The US Department of Defense has granted Sydney-based researchers $5 million to explore how virtual reality (VR) can be used to ease nerve-related pain after spinal cord injuries.
The collaboration between UNSW Sydney and Neuroscience Research Australia (NeuRA) will use VR as a non-invasive intervention without the risk of toxicity or addiction associated with the use of medication.
Associate Professor Sylvia Gustin, the project lead at NeuRA and pain expert at the UNSW School of Psychology, said this kind of neuropathic pain “is similar to phantom limb pain, where someone with an amputated leg, for example, feels pain in the leg that isn’t there”.
Described as burning, sharp and unremitting, neuropathic pain also rarely responds to medication or other alternative treatments.
The VR treatment targets neurochemical changes in the regions experiencing neuropathic pain, as well as the thalamus and sensorimotor cortex in the brain where spinal cord injury neuropathic pain stems from.
“We know that spinal cord injury neuropathic pain is underpinned by alterations in the areas of the brain that process movement and sensation,” Gustin said in a statement.
“Our cutting-edge research uses virtual reality to facilitate an immersive walking experience that can reactivate the brain’s sensorimotor signals, and thereby ease the pain these people are in.”
The study is the first to examine the underlying brain processes associated with treatment and pain recovery and builds on Gustin’s research into using VR as a means to restore sensation in people with paraplegia.
If the study proves successful in easing neuropathic pain, the research could also be used to inform interventions to prevent spinal cord neuropathic pain which is experienced by 60 percent of people who suffer spinal cord injuries.
“Rather than treating spinal cord injury neuropathic pain, and hence phantom pain, we could potentially prevent it altogether,” Gustin said
She added that early results from preliminary trials are already promising.

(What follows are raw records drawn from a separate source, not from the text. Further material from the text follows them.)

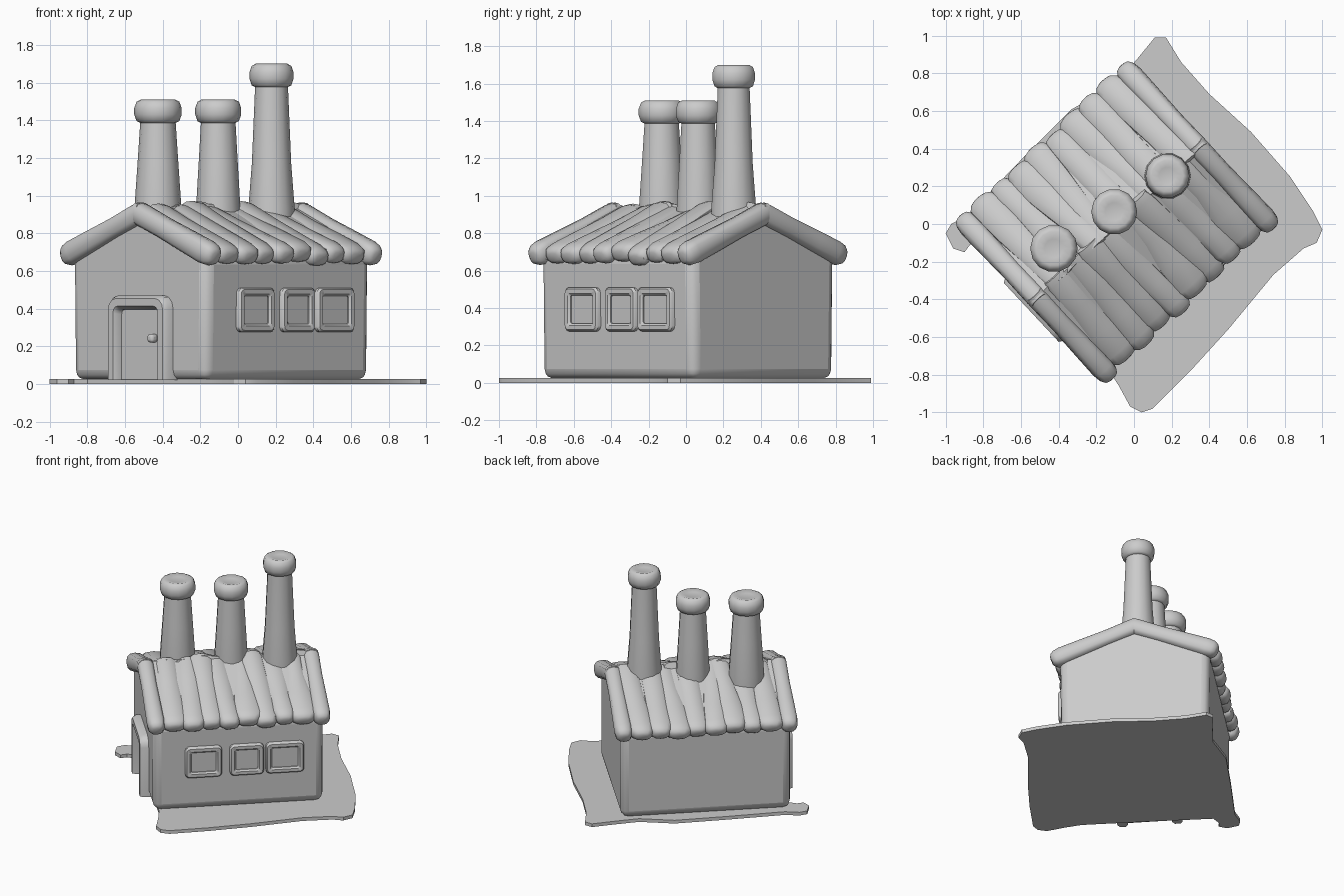
import bpy, bmesh, math, random
from mathutils import Matrix, Vector

if "Cube" in bpy.data.objects:
    bpy.data.objects.remove(bpy.data.objects["Cube"])

random.seed(4)
HOUSE = Matrix.Translation((-0.09, 0.01, 0)) @ Matrix.Rotation(math.radians(43), 4, 'Z')
A, B = 0.60, 0.53            # half length and half width of the walls


def finish(name, bm, matrix=HOUSE, bevel=0, segments=3, angle=35):
    bmesh.ops.recalc_face_normals(bm, faces=bm.faces[:])
    me = bpy.data.meshes.new(name)
    bm.to_mesh(me)
    bm.free()
    ob = bpy.data.objects.new(name, me)
    bpy.context.collection.objects.link(ob)
    ob.matrix_world = matrix
    if bevel:
        m = ob.modifiers.new("bevel", 'BEVEL')
        m.width, m.segments = bevel, segments
        m.limit_method, m.angle_limit = 'ANGLE', math.radians(25)
    bpy.ops.object.select_all(action='DESELECT')
    ob.select_set(True)
    bpy.context.view_layer.objects.active = ob
    bpy.ops.object.shade_smooth_by_angle(angle=math.radians(angle))
    return ob


def loft(rings, closed=False):
    """Skin rings of points; caps the ends unless closed into a loop."""
    bm = bmesh.new()
    vs = [[bm.verts.new(p) for p in r] for r in rings]
    n = len(vs[0])
    for i in range(len(vs) if closed else len(vs) - 1):
        a, b = vs[i], vs[(i + 1) % len(vs)]
        for j in range(n):
            bm.faces.new((a[j], a[(j + 1) % n], b[(j + 1) % n], b[j]))
    if not closed:
        bm.faces.new(vs[0])
        bm.faces.new(vs[-1])
    return bm


def box(name, lo, hi, bevel):
    rings = [[(lo[0], lo[1], z), (hi[0], lo[1], z), (hi[0], hi[1], z), (lo[0], hi[1], z)]
             for z in (lo[2], hi[2])]
    return finish(name, loft(rings), bevel=bevel)


# Ground plate with wavy outline
outline = [(0.11, 0.99), (0.17, 0.99), (0.25, 0.86), (0.40, 0.69), (0.62, 0.49), (0.83, 0.25),
           (0.95, 0.07), (1.0, -0.03), (0.97, -0.10), (0.90, -0.13), (0.74, -0.27),
           (0.50, -0.56), (0.30, -0.78), (0.10, -0.98), (0.04, -1.0), (-0.02, -0.97),
           (-0.08, -0.86), (-0.15, -0.75), (-0.50, -0.39), (-0.80, -0.09), (-0.87, -0.11),
           (-0.90, -0.15), (-0.96, -0.13), (-1.0, -0.05), (-0.97, 0.0), (-0.88, 0.05),
           (-0.60, 0.34), (-0.33, 0.61), (-0.11, 0.73), (0.02, 0.88)]
finish("ground_plate", loft([[(x, y, z) for x, y in outline] for z in (0, 0.025)]),
       Matrix.Identity(4), angle=30)

# Walls: gabled prism with soft edges
gable = [(-B + 0.01, 0.02), (B - 0.01, 0.02), (B, 0.69), (0, 0.905), (-B, 0.69)]
finish("walls", loft([[(x, y, z) for y, z in gable] for x in (-A, A)]), bevel=0.055)


# Roof planks: lumpy rounded strips from ridge to eave
def plank(name, x, side, half, thick, reach=0.575, jitter=0.0):
    r = lambda s: random.uniform(-s, s)
    skew, grow = r(jitter), 1 + r(0.12 if jitter else 0)
    ridge, eave = Vector((x + skew, -0.03 * side, 0.915 + r(jitter * 0.3))), \
        Vector((x, side * (reach + r(jitter * 0.4)), 0.672 + r(jitter * 0.25)))
    axis = (eave - ridge).normalized()
    up = Vector((1, 0, 0)).cross(axis) * side
    if up.z < 0:
        up = -up
    rings = []
    for t, s in ((0, .85), (.06, .96), (.35, .92), (.65, 1), (.88, 1.05), (.95, .95), (.985, .72), (1, .42)):
        c = ridge.lerp(eave, t)
        w = half * s * (grow if t > .5 else 2 - grow) * (1 + r(jitter))
        ring = []
        for k in range(12):
            a = math.tau * k / 12
            cx, cy = math.cos(a), math.sin(a)
            sq = lambda v: math.copysign(abs(v) ** 0.75, v)
            ring.append(c + Vector((w * sq(cx), 0, 0)) + up * (thick * s * sq(cy)))
        rings.append(ring)
    finish(name, loft(rings), angle=40)


N = 8
for side, label in ((-1, "right"), (1, "left")):
    for end, tag in ((-1, "front"), (1, "back")):
        plank(f"roof_trim_{tag}_{label}", end * 0.585, side, 0.06, 0.062, 0.585)
    for i in range(N):
        x = -0.455 + 0.91 * i / (N - 1)
        plank(f"roof_plank_{label}_{i + 1}", x, side, 0.082, 0.054, jitter=0.05)
    # Slab closing the gaps under the planks
    prof = [(0, 0.94), (side * 0.54, 0.715), (side * 0.54, 0.66), (0, 0.88)]
    finish(f"roof_slab_{label}", loft([[(x, y, z) for y, z in prof] for x in (-0.58, 0.58)]))


# Chimneys: tapered stacks with bulging caps
def lathe(name, profile, x, y, sides=14):
    rings = [[(x + r * math.cos(math.tau * k / sides), y + r * math.sin(math.tau * k / sides), z)
              for k in range(sides)] for r, z in profile]
    finish(name, loft(rings), Matrix.Identity(4), angle=50)


for i, (x, y, base, neck, cap, top) in enumerate((
        (-0.425, -0.13, 0.125, 0.092, 0.126, 1.51),
        (-0.105, 0.065, 0.118, 0.090, 0.122, 1.51),
        (0.178, 0.255, 0.123, 0.086, 0.117, 1.70))):
    lathe(f"chimney_{i + 1}", [(base, 0.80), (base, 0.93), ((base + neck) / 2, 1.17), (neck, top - 0.09)], x, y)
    lathe(f"chimney_cap_{i + 1}", [(neck, top - 0.125), (cap * .9, top - 0.115), (cap, top - 0.08),
                                   (cap, top - 0.045), (cap * .9, top - 0.012), (cap * .72, top),
                                   (cap * .4, top - 0.012)], x, y)


# Rectangular frames with rounded corners, on a wall plane
def frame(name, place, w, z0, z1, bar, depth, radius, arch=False):
    def path(inset):
        r, pts = max(radius - inset * 0.6, 0.012), []
        hw, lo, hi = w - inset, z0 + (0 if arch else inset), z1 - inset
        corners = [(hw - r, hi - r, 0), (-hw + r, hi - r, 90)]
        if not arch:
            corners += [(-hw + r, lo + r, 180), (hw - r, lo + r, 270)]
        for cx, cz, a0 in corners:
            for k in range(4):
                a = math.radians(a0 + 30 * k)
                pts.append((cx + r * math.cos(a), cz + r * math.sin(a)))
        return [(hw, lo)] + pts + [(-hw, lo)] if arch else pts
    section = [(0, -0.04), (0, depth * .55), (bar * .22, depth), (bar * .75, depth),
               (bar, depth * .55), (bar, -0.04)]
    cols = [[place(p, z, d) for p, z in path(i)] for i, d in section]
    finish(name, loft([list(r) for r in zip(*cols)], closed=not arch), angle=40)


# Windows along the right wall
for i, (x, w) in enumerate(((-0.25, 0.13), (0.055, 0.12), (0.325, 0.135))):
    frame(f"window_frame_{i + 1}", lambda p, z, d: (x + p, -B - d, z), w, 0.275, 0.51, 0.042, 0.025, 0.03)
    box(f"window_pane_{i + 1}", (x - w + .03, -B - 0.006, 0.305), (x + w - .03, -B + 0.04, 0.48), 0.004)

# Door, frame and handle on the front gable wall
DY = -0.04
frame("door_frame", lambda p, z, d: (-A - d, DY + p, z), 0.23, 0.02, 0.47, 0.075, 0.06, 0.07, arch=True)
box("door_panel", (-A - 0.014, DY - 0.165, 0.02), (-A + 0.03, DY + 0.165, 0.405), 0.006)
box("door_handle", (-A - 0.05, DY - 0.12, 0.22), (-A, DY - 0.075, 0.265), 0.015)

“Participants are reacting remarkably to this in our pilot testing and the gaming component makes it really fun.”
The project is also supported by Virginia Commonwealth University in the US.